“And today is a dark, dark day in the city of Las Vegas, which means that’s a backdrop for an incredible display of the glorious light of the gospel,” Pitman said. “And that’s what we pray to see happen here, is the church rises up and begins to serve the city.” (Compiled by TAB with contributions from BP and RNS)


How should we as Christians respond?

In the wake of another mass shooting in the United States, faith-based communities will once again be called on to make sense out of a senseless tragedy.

Without a doubt, Christians will ask and be asked how God could allow something like the Las Vegas concert attack to happen.

How should we respond?

Kevin Blackwell, executive director of Samford University’s Ministry Training Institute, says we must first look to the origin of the event — Eden.

“Some are tempted to ask, ‘How could God have allowed this to happen?’ I want to be clear, this was not God’s plan for His creation,” Blackwell writes.

Though humankind was created in God’s image, sin marred that image, Blackwell writes.

“A heart that was created to worship became fallible to the point of total corruption. In Genesis 4, we find the first murder and by Genesis 6 God was ‘grieved in His heart’ over the absolute deplorability of creation,” Blackwell writes.

The events in Eden are directly connected to events like the Las Vegas massacre, Blackwell says. Satan is still at work in the world and individuals are still susceptible to following the base instincts of human nature.

The message of hope that Christians can speak into times of tragedy is important, says Terry Wilhite, an Alabama-based crisis communication specialist.

“What we do right now matters. Eternity could be in the balance for someone who sees the love of Jesus and the hope of glory in us at this very moment,” Wilhite says.

Neighbors, friends and coworkers will be hurting and they will seek answers, which is why Wilhite offers several tips for Christians as they respond to a crisis like the attack in Las Vegas:

Stop now and pray for all of those at the concert. Especially pray for first responders and their families, those whose love ones have died and those who are being treated now at Nevada hospitals. Pray for leaders who are now barraged with mountains of decisions that must be made.
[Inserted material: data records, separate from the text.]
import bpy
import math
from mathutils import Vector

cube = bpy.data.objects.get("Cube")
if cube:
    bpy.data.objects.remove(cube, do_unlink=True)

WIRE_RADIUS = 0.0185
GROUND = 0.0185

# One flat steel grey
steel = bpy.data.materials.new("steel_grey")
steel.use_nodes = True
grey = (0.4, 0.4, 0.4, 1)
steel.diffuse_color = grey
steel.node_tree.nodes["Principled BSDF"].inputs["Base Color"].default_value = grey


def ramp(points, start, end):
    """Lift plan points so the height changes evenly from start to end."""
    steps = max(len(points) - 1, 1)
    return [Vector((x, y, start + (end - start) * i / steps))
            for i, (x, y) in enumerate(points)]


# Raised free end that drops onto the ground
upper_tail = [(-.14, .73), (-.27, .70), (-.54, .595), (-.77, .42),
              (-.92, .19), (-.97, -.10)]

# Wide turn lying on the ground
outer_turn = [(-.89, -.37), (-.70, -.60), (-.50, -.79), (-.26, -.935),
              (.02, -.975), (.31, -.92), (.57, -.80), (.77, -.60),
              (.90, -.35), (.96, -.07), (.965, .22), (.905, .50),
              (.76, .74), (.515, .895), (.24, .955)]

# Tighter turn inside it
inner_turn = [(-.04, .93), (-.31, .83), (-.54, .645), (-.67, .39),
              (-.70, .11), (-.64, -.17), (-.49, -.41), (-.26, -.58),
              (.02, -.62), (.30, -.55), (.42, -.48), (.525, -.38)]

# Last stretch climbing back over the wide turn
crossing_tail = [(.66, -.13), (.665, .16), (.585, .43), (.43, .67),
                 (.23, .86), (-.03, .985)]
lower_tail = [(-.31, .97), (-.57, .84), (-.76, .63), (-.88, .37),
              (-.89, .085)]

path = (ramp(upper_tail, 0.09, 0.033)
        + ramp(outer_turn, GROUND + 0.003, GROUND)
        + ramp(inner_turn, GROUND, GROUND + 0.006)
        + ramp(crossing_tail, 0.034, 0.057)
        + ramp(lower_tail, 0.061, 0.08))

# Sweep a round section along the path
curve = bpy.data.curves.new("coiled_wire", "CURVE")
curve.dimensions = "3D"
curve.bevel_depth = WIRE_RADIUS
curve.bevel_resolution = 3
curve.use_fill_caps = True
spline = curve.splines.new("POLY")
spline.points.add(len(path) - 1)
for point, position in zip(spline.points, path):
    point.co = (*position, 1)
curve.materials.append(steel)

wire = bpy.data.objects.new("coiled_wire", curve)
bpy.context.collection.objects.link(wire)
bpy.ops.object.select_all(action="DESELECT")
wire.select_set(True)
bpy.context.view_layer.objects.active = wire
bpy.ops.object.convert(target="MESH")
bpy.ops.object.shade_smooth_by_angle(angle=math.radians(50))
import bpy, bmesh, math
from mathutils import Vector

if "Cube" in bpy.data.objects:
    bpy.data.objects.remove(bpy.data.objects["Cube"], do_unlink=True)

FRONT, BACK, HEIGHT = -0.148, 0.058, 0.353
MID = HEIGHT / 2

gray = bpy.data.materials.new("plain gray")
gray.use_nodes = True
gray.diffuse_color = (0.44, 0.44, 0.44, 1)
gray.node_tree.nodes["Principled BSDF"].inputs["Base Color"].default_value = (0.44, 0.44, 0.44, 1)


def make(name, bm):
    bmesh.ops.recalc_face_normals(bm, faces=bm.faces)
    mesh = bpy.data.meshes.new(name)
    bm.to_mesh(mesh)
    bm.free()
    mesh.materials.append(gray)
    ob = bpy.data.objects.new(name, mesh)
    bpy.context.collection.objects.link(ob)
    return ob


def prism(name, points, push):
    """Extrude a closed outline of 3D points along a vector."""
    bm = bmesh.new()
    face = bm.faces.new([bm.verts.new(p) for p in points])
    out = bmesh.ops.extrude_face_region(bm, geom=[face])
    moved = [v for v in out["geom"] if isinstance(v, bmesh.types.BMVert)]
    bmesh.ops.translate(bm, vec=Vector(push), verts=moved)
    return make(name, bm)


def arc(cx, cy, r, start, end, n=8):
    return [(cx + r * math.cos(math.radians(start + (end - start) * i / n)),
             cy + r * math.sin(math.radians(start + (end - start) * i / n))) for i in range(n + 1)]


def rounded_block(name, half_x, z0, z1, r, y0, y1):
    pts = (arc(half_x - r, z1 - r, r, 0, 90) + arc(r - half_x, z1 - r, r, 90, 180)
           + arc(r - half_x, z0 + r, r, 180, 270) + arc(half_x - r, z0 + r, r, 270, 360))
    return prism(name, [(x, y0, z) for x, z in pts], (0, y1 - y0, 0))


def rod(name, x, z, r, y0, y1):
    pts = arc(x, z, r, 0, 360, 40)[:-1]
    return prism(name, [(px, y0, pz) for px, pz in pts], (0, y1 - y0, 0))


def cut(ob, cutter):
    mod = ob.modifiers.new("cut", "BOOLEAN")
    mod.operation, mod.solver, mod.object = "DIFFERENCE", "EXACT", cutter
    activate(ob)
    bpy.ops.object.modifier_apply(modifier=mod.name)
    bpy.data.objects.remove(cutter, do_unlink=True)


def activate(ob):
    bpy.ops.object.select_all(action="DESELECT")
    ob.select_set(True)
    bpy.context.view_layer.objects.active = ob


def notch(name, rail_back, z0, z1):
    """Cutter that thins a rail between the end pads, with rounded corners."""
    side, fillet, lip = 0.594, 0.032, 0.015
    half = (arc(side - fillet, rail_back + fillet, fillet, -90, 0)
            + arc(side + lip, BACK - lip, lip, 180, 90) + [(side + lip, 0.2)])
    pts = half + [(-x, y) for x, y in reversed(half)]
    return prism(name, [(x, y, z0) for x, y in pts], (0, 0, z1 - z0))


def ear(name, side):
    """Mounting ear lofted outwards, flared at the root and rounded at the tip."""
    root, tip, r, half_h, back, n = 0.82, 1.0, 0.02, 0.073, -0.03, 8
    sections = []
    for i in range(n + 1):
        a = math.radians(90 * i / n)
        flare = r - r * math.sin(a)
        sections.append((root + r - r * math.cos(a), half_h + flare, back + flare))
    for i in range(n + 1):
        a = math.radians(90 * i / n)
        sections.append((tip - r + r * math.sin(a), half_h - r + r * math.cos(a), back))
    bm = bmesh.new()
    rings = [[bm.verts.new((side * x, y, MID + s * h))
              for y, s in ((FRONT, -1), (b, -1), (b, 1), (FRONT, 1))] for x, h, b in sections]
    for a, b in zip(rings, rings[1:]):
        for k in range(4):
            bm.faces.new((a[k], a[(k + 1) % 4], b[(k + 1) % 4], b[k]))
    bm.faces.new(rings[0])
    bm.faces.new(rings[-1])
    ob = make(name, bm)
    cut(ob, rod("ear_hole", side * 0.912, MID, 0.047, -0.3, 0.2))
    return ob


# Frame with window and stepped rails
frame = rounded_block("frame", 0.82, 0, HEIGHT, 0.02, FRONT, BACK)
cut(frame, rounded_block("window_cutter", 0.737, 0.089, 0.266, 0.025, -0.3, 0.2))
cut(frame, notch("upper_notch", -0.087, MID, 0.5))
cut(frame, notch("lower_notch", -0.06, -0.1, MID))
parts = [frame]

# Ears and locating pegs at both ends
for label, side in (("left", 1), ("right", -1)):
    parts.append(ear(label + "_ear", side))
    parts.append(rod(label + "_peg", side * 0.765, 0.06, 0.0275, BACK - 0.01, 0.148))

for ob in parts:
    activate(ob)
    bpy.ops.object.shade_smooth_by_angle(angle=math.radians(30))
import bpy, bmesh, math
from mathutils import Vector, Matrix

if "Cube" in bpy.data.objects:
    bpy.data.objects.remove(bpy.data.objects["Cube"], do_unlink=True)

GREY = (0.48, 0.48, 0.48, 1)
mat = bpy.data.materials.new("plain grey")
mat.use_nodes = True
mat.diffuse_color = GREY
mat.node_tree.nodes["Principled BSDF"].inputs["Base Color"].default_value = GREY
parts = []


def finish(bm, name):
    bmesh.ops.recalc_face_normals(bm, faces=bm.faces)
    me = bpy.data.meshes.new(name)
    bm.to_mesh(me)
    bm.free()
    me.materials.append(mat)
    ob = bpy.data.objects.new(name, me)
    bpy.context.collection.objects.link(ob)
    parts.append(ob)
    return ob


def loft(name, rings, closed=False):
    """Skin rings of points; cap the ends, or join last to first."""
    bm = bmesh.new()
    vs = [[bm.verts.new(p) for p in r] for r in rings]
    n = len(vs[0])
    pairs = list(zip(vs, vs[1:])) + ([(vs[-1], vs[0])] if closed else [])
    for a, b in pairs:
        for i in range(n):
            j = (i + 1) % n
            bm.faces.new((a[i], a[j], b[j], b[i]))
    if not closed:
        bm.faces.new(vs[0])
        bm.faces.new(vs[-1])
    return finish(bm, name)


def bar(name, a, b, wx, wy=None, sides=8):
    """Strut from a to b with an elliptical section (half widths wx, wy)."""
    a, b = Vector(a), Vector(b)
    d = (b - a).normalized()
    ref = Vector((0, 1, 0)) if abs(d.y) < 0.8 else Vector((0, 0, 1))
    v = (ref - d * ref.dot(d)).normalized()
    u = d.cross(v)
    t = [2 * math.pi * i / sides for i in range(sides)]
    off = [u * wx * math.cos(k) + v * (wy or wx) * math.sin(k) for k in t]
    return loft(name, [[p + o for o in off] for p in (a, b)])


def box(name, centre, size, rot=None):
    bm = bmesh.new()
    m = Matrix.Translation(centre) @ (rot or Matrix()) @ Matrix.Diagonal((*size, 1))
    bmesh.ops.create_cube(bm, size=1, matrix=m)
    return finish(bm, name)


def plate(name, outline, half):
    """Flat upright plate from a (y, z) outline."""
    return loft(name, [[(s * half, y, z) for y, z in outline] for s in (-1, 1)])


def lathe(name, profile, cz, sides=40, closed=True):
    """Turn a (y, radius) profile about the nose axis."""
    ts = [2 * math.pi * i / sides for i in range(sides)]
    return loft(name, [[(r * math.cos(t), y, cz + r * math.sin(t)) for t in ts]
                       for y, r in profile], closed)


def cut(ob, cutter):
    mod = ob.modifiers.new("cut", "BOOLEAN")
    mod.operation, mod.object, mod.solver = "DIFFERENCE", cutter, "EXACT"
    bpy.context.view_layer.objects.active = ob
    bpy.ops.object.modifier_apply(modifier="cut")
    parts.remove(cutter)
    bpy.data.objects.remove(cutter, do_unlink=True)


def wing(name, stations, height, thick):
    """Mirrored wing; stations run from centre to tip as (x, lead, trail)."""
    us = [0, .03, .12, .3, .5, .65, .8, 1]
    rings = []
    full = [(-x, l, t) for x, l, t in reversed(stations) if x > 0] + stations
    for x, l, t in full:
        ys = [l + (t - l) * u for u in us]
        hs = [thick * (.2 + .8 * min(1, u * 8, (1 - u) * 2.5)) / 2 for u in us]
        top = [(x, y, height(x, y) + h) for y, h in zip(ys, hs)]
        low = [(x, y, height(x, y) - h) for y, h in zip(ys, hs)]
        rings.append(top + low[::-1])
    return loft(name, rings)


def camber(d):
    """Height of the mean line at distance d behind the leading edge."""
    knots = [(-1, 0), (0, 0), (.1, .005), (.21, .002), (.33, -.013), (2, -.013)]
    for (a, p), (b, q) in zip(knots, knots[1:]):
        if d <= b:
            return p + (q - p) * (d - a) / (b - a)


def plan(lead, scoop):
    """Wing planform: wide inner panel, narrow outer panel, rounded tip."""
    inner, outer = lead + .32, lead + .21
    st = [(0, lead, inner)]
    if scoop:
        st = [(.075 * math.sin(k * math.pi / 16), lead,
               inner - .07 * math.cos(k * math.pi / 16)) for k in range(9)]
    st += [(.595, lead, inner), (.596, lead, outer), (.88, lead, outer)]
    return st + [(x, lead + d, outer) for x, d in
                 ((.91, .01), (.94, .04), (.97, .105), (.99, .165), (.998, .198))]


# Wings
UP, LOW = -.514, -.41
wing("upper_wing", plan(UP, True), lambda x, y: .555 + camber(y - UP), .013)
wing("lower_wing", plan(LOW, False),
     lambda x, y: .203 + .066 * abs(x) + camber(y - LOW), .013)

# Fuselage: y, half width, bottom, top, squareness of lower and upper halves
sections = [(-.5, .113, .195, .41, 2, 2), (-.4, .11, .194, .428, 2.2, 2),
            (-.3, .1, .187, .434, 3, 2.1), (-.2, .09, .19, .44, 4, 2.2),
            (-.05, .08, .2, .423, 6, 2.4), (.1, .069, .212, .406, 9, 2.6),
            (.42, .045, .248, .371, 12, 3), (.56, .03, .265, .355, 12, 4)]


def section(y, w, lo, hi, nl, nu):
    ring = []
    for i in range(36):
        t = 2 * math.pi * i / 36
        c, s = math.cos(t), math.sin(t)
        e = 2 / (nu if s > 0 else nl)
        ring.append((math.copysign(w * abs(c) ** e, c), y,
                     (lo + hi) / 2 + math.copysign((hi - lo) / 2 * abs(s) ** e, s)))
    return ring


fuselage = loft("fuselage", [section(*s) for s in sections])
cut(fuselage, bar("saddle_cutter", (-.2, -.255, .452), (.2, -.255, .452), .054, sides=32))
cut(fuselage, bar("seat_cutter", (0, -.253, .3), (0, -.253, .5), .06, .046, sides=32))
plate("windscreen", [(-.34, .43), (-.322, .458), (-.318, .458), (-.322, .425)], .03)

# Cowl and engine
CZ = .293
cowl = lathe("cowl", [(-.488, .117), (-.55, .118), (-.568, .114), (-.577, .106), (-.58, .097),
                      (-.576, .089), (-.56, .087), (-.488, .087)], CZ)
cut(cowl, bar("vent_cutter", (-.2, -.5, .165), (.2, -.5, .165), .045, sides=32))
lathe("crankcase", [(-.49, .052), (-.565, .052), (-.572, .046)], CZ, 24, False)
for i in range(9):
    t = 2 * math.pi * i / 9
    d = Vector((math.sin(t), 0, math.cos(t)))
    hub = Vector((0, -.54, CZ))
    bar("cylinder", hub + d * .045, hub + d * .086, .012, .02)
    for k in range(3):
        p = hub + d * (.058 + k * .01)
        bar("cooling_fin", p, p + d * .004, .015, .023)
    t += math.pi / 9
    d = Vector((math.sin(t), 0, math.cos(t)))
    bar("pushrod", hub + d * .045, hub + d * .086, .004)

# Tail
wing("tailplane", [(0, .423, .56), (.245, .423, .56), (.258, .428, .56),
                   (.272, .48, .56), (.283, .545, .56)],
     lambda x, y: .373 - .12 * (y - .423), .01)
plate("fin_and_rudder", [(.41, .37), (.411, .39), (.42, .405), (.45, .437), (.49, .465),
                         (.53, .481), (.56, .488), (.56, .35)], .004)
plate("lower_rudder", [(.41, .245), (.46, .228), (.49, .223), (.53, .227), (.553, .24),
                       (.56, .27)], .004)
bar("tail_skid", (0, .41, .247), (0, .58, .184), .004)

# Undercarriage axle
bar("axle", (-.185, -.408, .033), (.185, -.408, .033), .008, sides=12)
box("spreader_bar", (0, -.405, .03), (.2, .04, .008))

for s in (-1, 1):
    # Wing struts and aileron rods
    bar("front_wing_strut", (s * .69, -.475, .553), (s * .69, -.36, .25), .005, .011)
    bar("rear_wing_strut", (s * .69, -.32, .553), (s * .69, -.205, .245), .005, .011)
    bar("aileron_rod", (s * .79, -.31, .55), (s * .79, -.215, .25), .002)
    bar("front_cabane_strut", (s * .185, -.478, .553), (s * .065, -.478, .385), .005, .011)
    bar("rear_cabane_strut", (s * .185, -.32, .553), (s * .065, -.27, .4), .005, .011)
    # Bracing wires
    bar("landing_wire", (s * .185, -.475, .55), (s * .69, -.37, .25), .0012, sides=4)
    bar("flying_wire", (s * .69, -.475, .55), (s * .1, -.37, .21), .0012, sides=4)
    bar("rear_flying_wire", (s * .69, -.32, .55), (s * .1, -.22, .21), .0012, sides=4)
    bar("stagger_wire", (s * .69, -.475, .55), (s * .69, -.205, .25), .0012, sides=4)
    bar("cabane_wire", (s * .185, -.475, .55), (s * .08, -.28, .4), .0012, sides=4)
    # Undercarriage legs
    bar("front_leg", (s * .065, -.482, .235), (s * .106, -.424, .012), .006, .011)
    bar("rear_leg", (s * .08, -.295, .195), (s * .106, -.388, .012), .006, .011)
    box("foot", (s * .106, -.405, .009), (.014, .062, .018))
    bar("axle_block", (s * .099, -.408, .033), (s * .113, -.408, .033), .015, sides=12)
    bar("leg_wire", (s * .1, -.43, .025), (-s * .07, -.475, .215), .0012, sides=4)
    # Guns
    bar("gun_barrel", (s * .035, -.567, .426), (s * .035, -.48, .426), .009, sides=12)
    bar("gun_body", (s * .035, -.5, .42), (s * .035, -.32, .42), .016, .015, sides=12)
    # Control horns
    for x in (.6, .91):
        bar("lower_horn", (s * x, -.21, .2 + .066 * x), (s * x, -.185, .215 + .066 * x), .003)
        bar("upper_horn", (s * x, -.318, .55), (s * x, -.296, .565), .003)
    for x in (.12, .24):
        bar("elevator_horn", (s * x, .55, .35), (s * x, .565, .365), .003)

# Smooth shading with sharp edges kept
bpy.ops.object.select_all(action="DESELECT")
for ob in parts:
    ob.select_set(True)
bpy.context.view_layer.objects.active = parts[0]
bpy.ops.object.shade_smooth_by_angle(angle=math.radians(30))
Love and show grace with your words. Refrain from political commentary and remarks of judgment and don’t forward these type comments on social media or participate in a back and forth with those who are offering idle talk.

Point people to Jesus but don’t beat them up with Scripture. Share the comforting words of the Bible in a loving, graceful way.

Share lovingly and in your own words and life experiences how one can accept Jesus as Savior and how He carries our burdens and our sorrows; Jesus is not our best hope, He is our only hope. By entrusting our lives to Him we can have personal victory in times of crisis and the strength we need to go forward. “Because He Lives, we can face tomorrow…”

Be available to listen. Open your mind and heart, your home, your house of worship for prayer. Crises are our best opportunities to be available to share the hope that is within us. Be available. Listen. Pray with others.

Be one. If we call on Jesus as Lord and Savior, let’s stand together — put religious differences aside — and show the nation and the world what unity in Jesus is all about.

Following a national tragedy, grief is inevitable. However, in times of confusion and sorrow, the Church has an opportunity to encourage and comfort those who suffer, Blackwell says.

“We should fervently pray for the church to be at its best in the days ahead so that we can minister to the hurting, weep with the broken hearted and tell of the love of Christ.”

Editor’s Note — Read the full-text of Kevin Blackwell’s blog post at Learn more about Terry Wilhite at